TASK STATEMENT:
Each line of the data that includes "objects" must be copied.

○ ○ ○

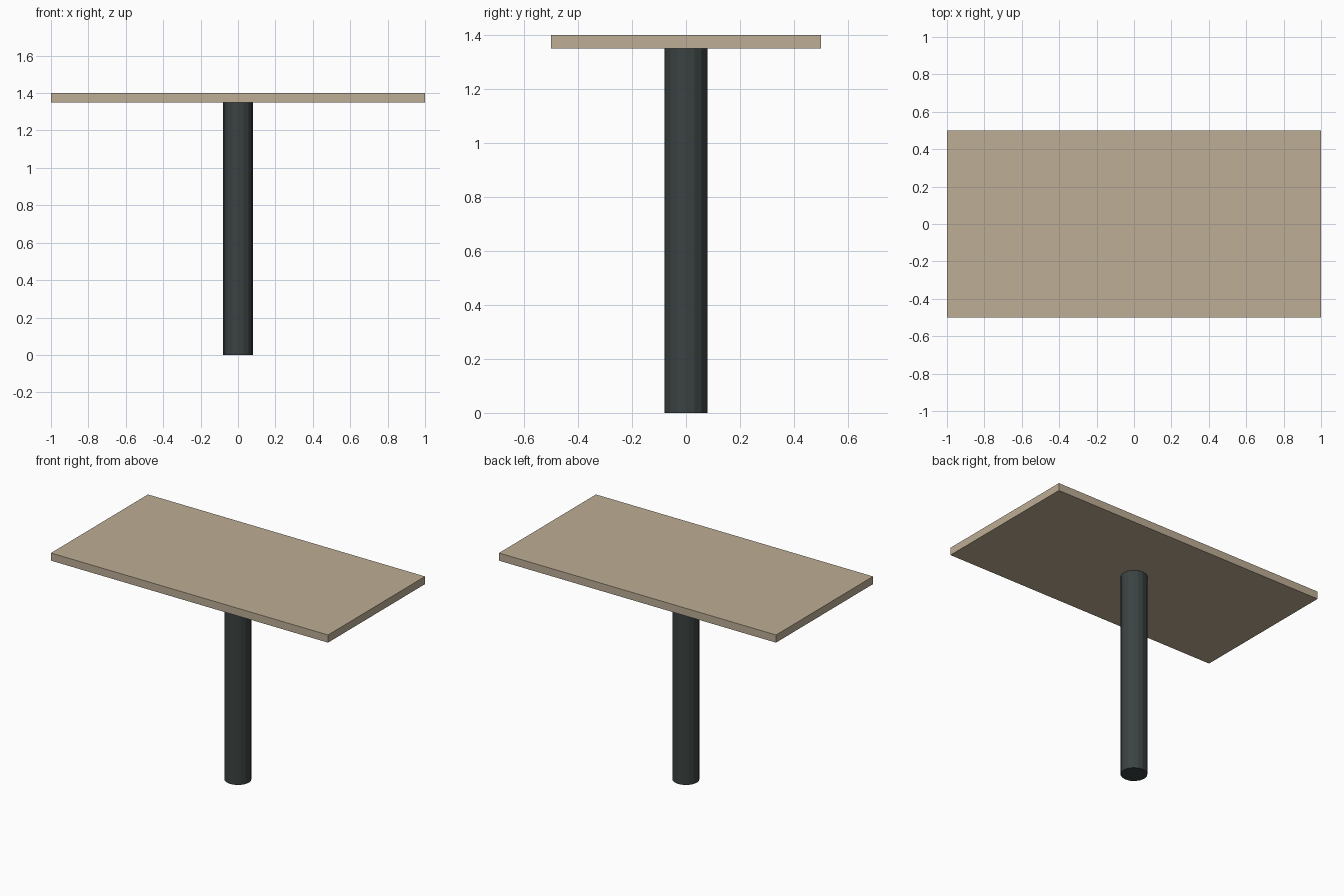
import bpy

cube = bpy.data.objects.get("Cube")
if cube:
    bpy.data.objects.remove(cube, do_unlink=True)


def make_material(name, color):
    mat = bpy.data.materials.new(name)
    mat.use_nodes = True
    mat.diffuse_color = (*color, 1)
    mat.node_tree.nodes["Principled BSDF"].inputs["Base Color"].default_value = (*color, 1)
    return mat


def finish(name, mat):
    obj = bpy.context.object
    obj.name = name
    obj.data.materials.append(mat)
    return obj


tan_wood = make_material("tan wood", (0.51, 0.42, 0.30))
dark_metal = make_material("dark grey metal", (0.043, 0.056, 0.054))

HEIGHT, THICKNESS = 1.4, 0.05
LEG = HEIGHT - THICKNESS

# Rectangular slab top
bpy.ops.mesh.primitive_cube_add(size=1, location=(0, 0, LEG + THICKNESS / 2))
top = finish("table_top", tan_wood)
top.scale = (2, 1, THICKNESS)
bpy.ops.object.transform_apply(location=False, rotation=False, scale=True)

# Faceted central leg
bpy.ops.mesh.primitive_cylinder_add(vertices=16, radius=0.08, depth=LEG,
                                    location=(0, 0, LEG / 2))
finish("pedestal_leg", dark_metal)
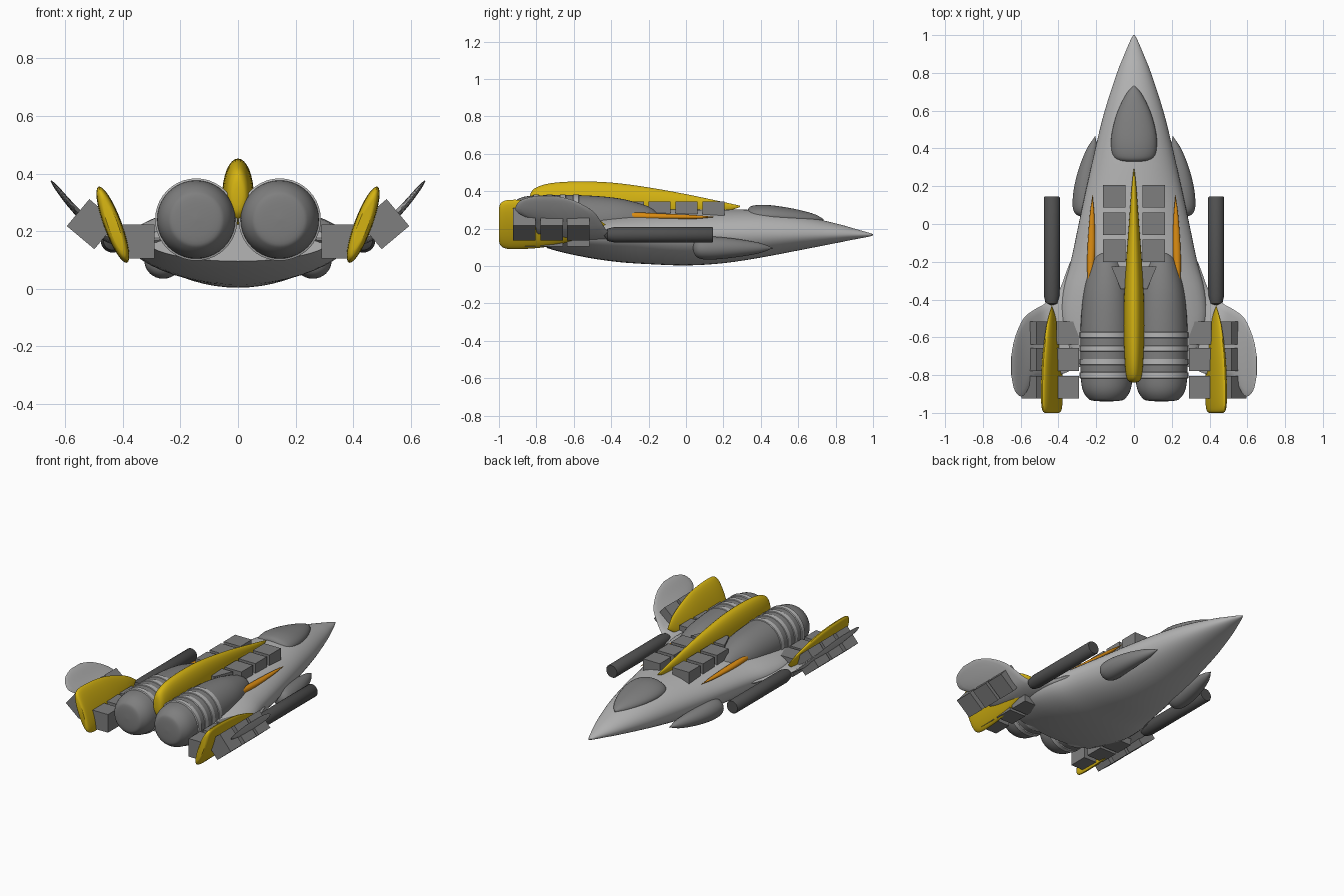
import bpy, bmesh, math
from mathutils import Matrix, Vector

if "Cube" in bpy.data.objects:
    bpy.data.objects.remove(bpy.data.objects["Cube"])


def material(name, rgb):
    m = bpy.data.materials.new(name)
    m.diffuse_color = (*rgb, 1)
    m.use_nodes = True
    m.node_tree.nodes["Principled BSDF"].inputs["Base Color"].default_value = m.diffuse_color
    return m


LIGHT = material("light_grey", (0.46, 0.46, 0.46))
MID = material("mid_grey", (0.21, 0.21, 0.21))
DARK = material("dark_grey", (0.08, 0.08, 0.08))
YELLOW = material("yellow", (0.66, 0.45, 0.006))
ORANGE = material("orange", (0.70, 0.26, 0.006))


def finish(bm, name, mat, mirror=False, smooth=True):
    bmesh.ops.recalc_face_normals(bm, faces=bm.faces[:])
    me = bpy.data.meshes.new(name)
    bm.to_mesh(me)
    bm.free()
    me.materials.append(mat)
    ob = bpy.data.objects.new(name, me)
    bpy.context.collection.objects.link(ob)
    if smooth:
        for p in me.polygons:
            p.use_smooth = True
        me.set_sharp_from_angle(angle=math.radians(40))
    if mirror:
        mod = ob.modifiers.new("mirror", 'MIRROR')
        mod.use_mirror_merge = False
    return ob


def spline(rows, sub):
    # Catmull-Rom smoothing of station rows
    out = []
    for i in range(len(rows) - 1):
        a, b, c, d = (rows[max(i - 1, 0)], rows[i], rows[i + 1],
                      rows[min(i + 2, len(rows) - 1)])
        for k in range(sub):
            t = k / sub
            out.append([0.5 * (2 * q + (r - p) * t + (2 * p - 5 * q + 4 * r - s) * t * t
                               + (3 * q - p - 3 * r + s) * t ** 3)
                        for p, q, r, s in zip(a, b, c, d)])
    return out + [list(rows[-1])]


def loft(name, mat, rows, sub=4, n=32, mirror=False, matrix=None):
    # rows: y, centre x, centre z, half width, height above, depth below
    bm = bmesh.new()
    rings = []
    for y, cx, cz, w, up, dn in spline(rows, sub):
        w, up, dn = (max(v, 0.0008) for v in (w, up, dn))
        ring = []
        for k in range(n):
            a = 2 * math.pi * k / n
            s = math.sin(a)
            ring.append(bm.verts.new((cx + w * math.cos(a), y, cz + s * (up if s > 0 else dn))))
        rings.append(ring)
    for r0, r1 in zip(rings, rings[1:]):
        for k in range(n):
            bm.faces.new((r0[k], r0[(k + 1) % n], r1[(k + 1) % n], r1[k]))
    bm.faces.new(rings[0])
    bm.faces.new(rings[-1])
    if matrix:
        bmesh.ops.transform(bm, matrix=matrix, verts=bm.verts[:])
    return finish(bm, name, mat, mirror)


def round_loft(name, mat, x, z, profile, **kw):
    return loft(name, mat, [(y, x, z, r, r, r) for y, r in profile], **kw)


def block(name, mat, centre, size, tilt=0):
    bm = bmesh.new()
    bmesh.ops.create_cube(bm, size=1)
    m = (Matrix.Translation(centre) @ Matrix.Rotation(tilt, 4, 'Y')
         @ Matrix.Diagonal((*size, 1)))
    bmesh.ops.transform(bm, matrix=m, verts=bm.verts[:])
    return finish(bm, name, mat, True, False)


# Hull: y, half width, top z, bottom z
hull = [(1.0, .004, .17, .163), (.97, .02, .18, .155), (.9, .05, .20, .142), (.8, .09, .228, .122),
        (.6, .155, .272, .083), (.4, .205, .297, .045), (.2, .25, .303, .015), (.0, .293, .303, .003),
        (-.2, .335, .30, .01), (-.35, .375, .29, .02), (-.5, .385, .27, .04), (-.65, .35, .25, .07),
        (-.74, .32, .235, .095)]
loft("hull", LIGHT, [(y, 0, .168, w, t - .168, .168 - b) for y, w, t, b in hull], n=48)

# Wings: curved span, each station x, z, leading y, trailing y, thickness
span = [(.20, .18, -.10, -.72, .05), (.32, .165, -.17, -.77, .05), (.40, .168, -.36, -.80, .045),
        (.47, .188, -.42, -.80, .035), (.53, .238, -.455, -.82, .028), (.585, .295, -.50, -.91, .022),
        (.63, .35, -.60, -.885, .015), (.65, .375, -.70, -.80, .004)]
bm = bmesh.new()
rows = spline(span, 4)
sections = []
for i, (x, z, le, te, th) in enumerate(rows):
    a, b = rows[max(i - 1, 0)], rows[min(i + 1, len(rows) - 1)]
    nrm = Vector((a[1] - b[1], 0, b[0] - a[0])).normalized()
    ring = []
    for k in range(20):
        ang = 2 * math.pi * k / 20
        p = Vector((x, (le + te) / 2 + (le - te) / 2 * math.cos(ang), z))
        ring.append(bm.verts.new(p + nrm * th / 2 * math.sin(ang)))
    sections.append(ring)
for r0, r1 in zip(sections, sections[1:]):
    for k in range(20):
        bm.faces.new((r0[k], r0[(k + 1) % 20], r1[(k + 1) % 20], r1[k]))
bm.faces.new(sections[0])
bm.faces.new(sections[-1])
finish(bm, "wing", LIGHT, True)

# Engines with light bands
round_loft("engine", MID, .145, .24,
           [(-.13, .02), (-.16, .052), (-.2, .078), (-.3, .109), (-.4, .127), (-.55, .138), (-.7, .139),
            (-.82, .136), (-.88, .126), (-.92, .102), (-.935, .075), (-.94, 0)], mirror=True, n=40)
for i in range(4):
    y = -.588 - .071 * i
    round_loft(f"engine_band_{i + 1}", LIGHT, .145, .24,
               [(y + .017, .138), (y + .014, .143), (y - .014, .143), (y - .017, .138)],
               sub=1, n=40, mirror=True)

# Canopy
loft("canopy", MID, [(.735, 0, .25, .0, .0, .02), (.69, 0, .25, .04, .026, .03), (.6, 0, .255, .085, .046, .03),
                     (.5, 0, .262, .114, .057, .03), (.42, 0, .265, .122, .062, .03),
                     (.36, 0, .265, .113, .058, .03), (.335, 0, .265, .085, .045, .03),
                     (.328, 0, .265, .05, .02, .02)])

# Cheek pods, drifting outward to the rear
loft("cheek_pod", MID, [(y, x, .096, r, r * .95, r * .95) for y, x, r in
                        [(.465, .205, 0), (.4, .222, .027), (.3, .243, .047), (.2, .256, .06), (.12, .26, .065),
                         (.07, .262, .058), (.045, .262, .035), (.037, .262, 0)]], mirror=True)

# Guns
round_loft("gun", DARK, .435, .167, [(.145, .038), (.14, .042), (-.38, .042), (-.42, .033), (-.44, 0)],
           sub=1, mirror=True)

# Dorsal fin
loft("dorsal_fin", YELLOW, [(y, 0, .32, w, t - .32, d) for y, w, t, d in
                            [(.29, .002, .322, .005), (.2, .012, .342, .03), (0, .027, .384, .06),
                             (-.2, .042, .42, .08), (-.4, .053, .446, .095), (-.58, .055, .452, .1),
                             (-.72, .05, .443, .1), (-.8, .042, .42, .085), (-.83, .03, .39, .06),
                             (-.838, .015, .35, .03)]])

# Side fins, leaning outward
lean = Matrix.Translation((.435, 0, .222)) @ Matrix.Rotation(math.radians(20.5), 4, 'Y')
loft("side_fin", YELLOW, [(y, 0, 0, w, h, h) for y, w, h in
                          [(-.43, 0, 0), (-.5, .013, .05), (-.6, .023, .09), (-.7, .029, .12), (-.8, .031, .135),
                           (-.9, .031, .141), (-.96, .029, .138), (-.99, .025, .122), (-1, .017, .095)]],
     mirror=True, matrix=lean)

# Orange shoulder strips
loft("shoulder_strip", ORANGE, [(y, x, z, w, h, h) for y, x, z, w, h in
                                [(.155, .22, .262, 0, 0), (.05, .222, .262, .012, .01), (-.1, .225, .264, .02, .015),
                                 (-.2, .228, .265, .02, .019), (-.3, .232, .267, .014, .02),
                                 (-.352, .235, .267, .006, .018)]], mirror=True, n=20)

# Spine blocks, the last one tapered between the engines
for i, y in enumerate((.147, .002, -.142)):
    block(f"spine_block_{i + 1}", MID, (.105, y, .295), (.12, .118, .1))
last = block("spine_block_4", MID, (.065, -.285, .295), (.11, .12, .1))
for v in last.data.vertices:
    if v.co.x > .065 and v.co.y < -.285:
        v.co.x = .07

# Wing blocks: flat inner row and tilted outer row
for i, y in enumerate((-.577, -.717, -.865)):
    block(f"inner_wing_block_{i + 1}", MID, (.35, y, .163), (.118, .12, .118))
    block(f"outer_wing_block_{i + 1}", MID, (.508, y, .224), (.125, .12, .122), math.radians(-40))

○ ○ ○

RESULT BELOW:
cube = bpy.data.objects.get("Cube")
    bpy.data.objects.remove(cube, do_unlink=True)
if "Cube" in bpy.data.objects:
    bpy.data.objects.remove(bpy.data.objects["Cube"])
    ob = bpy.data.objects.new(name, me)
    bpy.context.collection.objects.link(ob)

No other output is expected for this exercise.